----- EXERCISE DATA

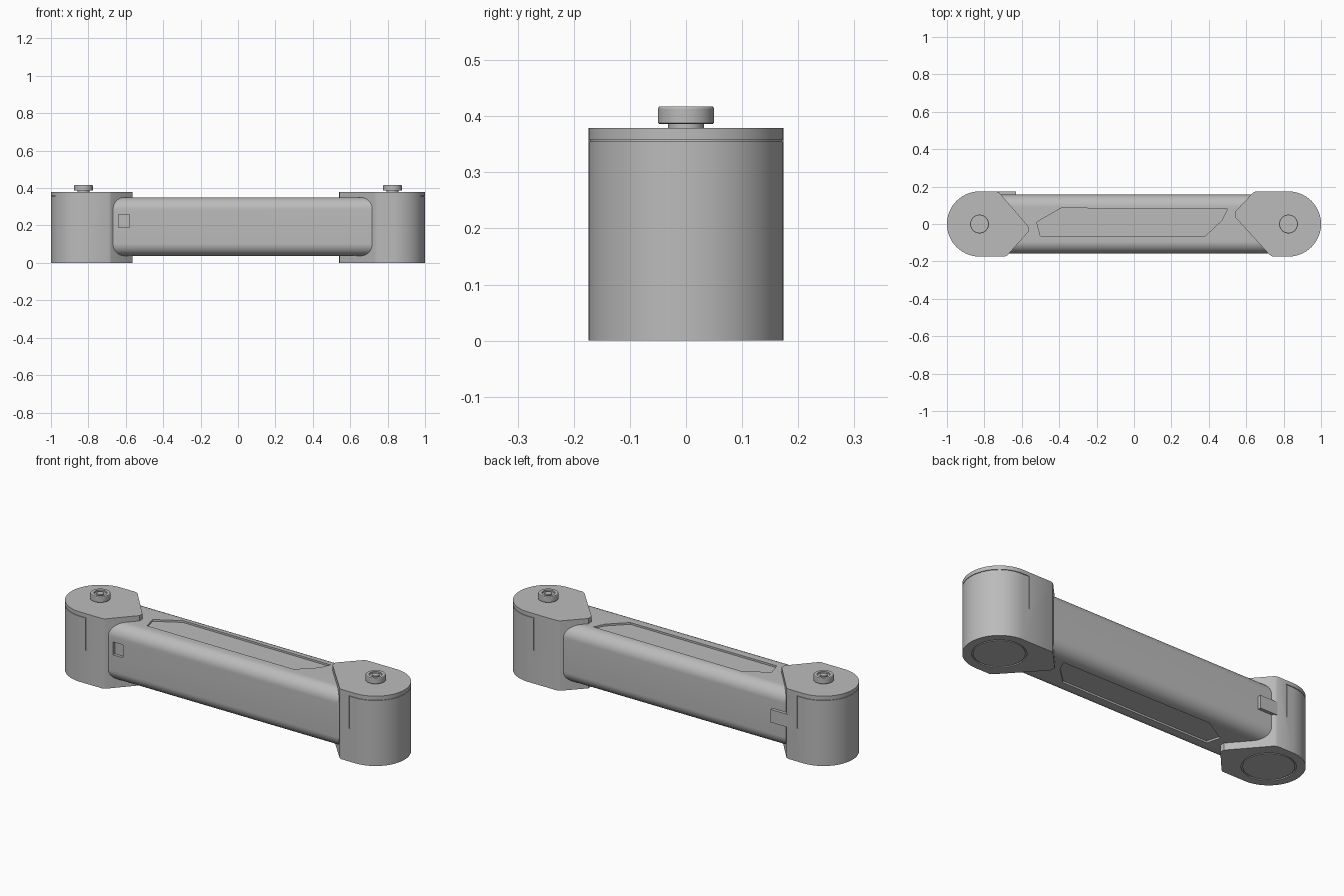
import bpy, bmesh
from math import sin, cos, pi
from mathutils import Vector

if "Cube" in bpy.data.objects:
    bpy.data.objects.remove(bpy.data.objects["Cube"])

grey = bpy.data.materials.new("satin grey")
grey.use_nodes = True
grey.diffuse_color = (0.5, 0.5, 0.5, 1)
grey.node_tree.nodes["Principled BSDF"].inputs["Base Color"].default_value = (0.5, 0.5, 0.5, 1)


def prism(name, layers):
    """Stack outlines: each layer is (list of xyz points), consecutive layers are bridged."""
    bm = bmesh.new()
    rings = [[bm.verts.new(p) for p in ring] for ring in layers]
    bm.faces.new(rings[0])
    bm.faces.new(rings[-1])
    for low, high in zip(rings, rings[1:]):
        for i in range(len(low)):
            j = (i + 1) % len(low)
            bm.faces.new((low[i], low[j], high[j], high[i]))
    bmesh.ops.recalc_face_normals(bm, faces=bm.faces)
    mesh = bpy.data.meshes.new(name)
    bm.to_mesh(mesh)
    bm.free()
    mesh.materials.append(grey)
    ob = bpy.data.objects.new(name, mesh)
    bpy.context.collection.objects.link(ob)
    return ob


def extrude(name, outline, levels):
    return prism(name, [[(x, y, z) for x, y in outline] for z in levels])


def box(name, low, high):
    (x0, y0, z0), (x1, y1, z1) = low, high
    return extrude(name, [(x0, y0), (x1, y0), (x1, y1), (x0, y1)], (z0, z1))


def circle(cx, r, start=0.0, sweep=2 * pi, n=48):
    return [(cx + r * cos(start + sweep * i / n), r * sin(start + sweep * i / n)) for i in range(n)]


def lathe(name, cx, profile):
    """Turned part with a vertical axis; profile is (radius, z) from bottom to top."""
    return prism(name, [[(x, y, z) for x, y in circle(cx, r)] for r, z in profile])


def activate(ob):
    bpy.ops.object.select_all(action='DESELECT')
    ob.select_set(True)
    bpy.context.view_layer.objects.active = ob


def cut(target, cutter):
    cutter.hide_render = True
    mod = target.modifiers.new("cut", 'BOOLEAN')
    mod.operation, mod.solver, mod.object = 'DIFFERENCE', 'EXACT', cutter
    activate(target)
    bpy.ops.object.modifier_apply(modifier=mod.name)
    bpy.data.objects.remove(cutter)


def smooth(ob):
    activate(ob)
    bpy.ops.object.shade_smooth_by_angle(angle=0.5)


# Beam: rounded rectangle section swept along x
HALF, LOW, HIGH, FILLET = 0.157, 0.038, 0.35, 0.065
section = []
for k, (sy, zc) in enumerate([(1, HIGH - FILLET), (-1, HIGH - FILLET), (-1, LOW + FILLET), (1, LOW + FILLET)]):
    for i in range(13):
        a = (k + i / 12) * pi / 2
        section.append((sy * (HALF - FILLET) + FILLET * cos(a), zc + FILLET * sin(a)))
beam = prism("beam", [[(x, y, z) for y, z in section] for x in (-0.78, 0.78)])

# Recessed panels on the top and underside, and a square port on the front
panel = [(-0.5, -0.065), (0.38, -0.065), (0.47, 0.02), (0.5, 0.08), (-0.39, 0.085), (-0.52, 0.01)]
for z0, z1 in ((HIGH - 0.01, HIGH + 0.02), (LOW - 0.02, LOW + 0.01)):
    cut(beam, extrude("panel_cutter", panel, (z0, z1)))
cut(beam, box("port_cutter", (-0.64, -0.2, 0.19), (-0.58, -HALF + 0.015, 0.26)))
smooth(beam)

# Pointed end housings with a half-round outer end
R, CX, TOP = 0.174, 0.826, 0.379
noses = {
    "right": (-1, [(-0.69, -R), (-0.677, -0.167), (-0.563, -0.04), (-0.563, -0.015), (-0.72, 0.167), (-0.735, R)]),
    "left": (1, [(0.65, R), (0.636, 0.167), (0.54, 0.065), (0.542, 0.035), (0.725, -0.165), (0.74, -R)]),
}
for side, (s, nose) in noses.items():
    cx = s * CX
    arc = circle(cx, R, -s * pi / 2, pi, 48) if s > 0 else circle(cx, R, pi / 2, pi, 48)
    arc.append((cx, R * s))
    outline = arc + nose
    housing = extrude(side + "_housing", outline, (0, TOP))

    # Seam under the lid, round the outer end only
    gap = s * 0.79
    inner = [(x - s * 0.004, y) if abs(y) < 0.01 else (cx + (x - cx) * 0.977, y * 0.977) for x, y in arc]
    inner = [(gap, inner[0][1])] + inner + [(gap, inner[-1][1])]
    outer = [(gap, -s * 0.2)] + [(cx + (x - cx) * 1.15, y * 1.15) for x, y in arc] + [(gap, s * 0.2)]
    seam = outer + inner[::-1]
    cut(housing, extrude("seam_cutter", seam, (0.355, 0.358)))

    # Short upright slots on the front and back
    for y in (-R, R):
        cut(housing, box("slot_cutter", (gap - 0.003, y - 0.004, 0.18), (gap + 0.003, y + 0.004, 0.357)))

    # Round seat underneath with its pad
    cut(housing, lathe("seat_cutter", cx, [(0.13, -0.02), (0.13, 0.006)]))
    smooth(housing)
    smooth(lathe(side + "_foot_pad", cx, [(0.123, 0.001), (0.123, 0.01)]))

    # Knob: neck, head, hollow top with a central pin
    smooth(lathe(side + "_knob", cx, [
        (0.032, TOP - 0.01), (0.032, 0.386), (0.047, 0.386), (0.05, 0.388), (0.05, 0.414),
        (0.048, 0.417), (0.032, 0.417), (0.032, 0.409), (0.018, 0.409), (0.018, 0.416)]))

# Latch tab on the back of the right housing
box("latch_tab", (-0.76, 0.14, 0.17), (-0.63, R, 0.24))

----------

■ TASK OBJECTIVE
The word to find is "name". Copy every line of the data that holds it.

■ SOLUTION TO THE EXERCISE
def prism(name, layers):
    mesh = bpy.data.meshes.new(name)
    ob = bpy.data.objects.new(name, mesh)
def extrude(name, outline, levels):
    return prism(name, [[(x, y, z) for x, y in outline] for z in levels])
def box(name, low, high):
    return extrude(name, [(x0, y0), (x1, y0), (x1, y1), (x0, y1)], (z0, z1))
def lathe(name, cx, profile):
    return prism(name, [[(x, y, z) for x, y in circle(cx, r)] for r, z in profile])
    bpy.ops.object.modifier_apply(modifier=mod.name)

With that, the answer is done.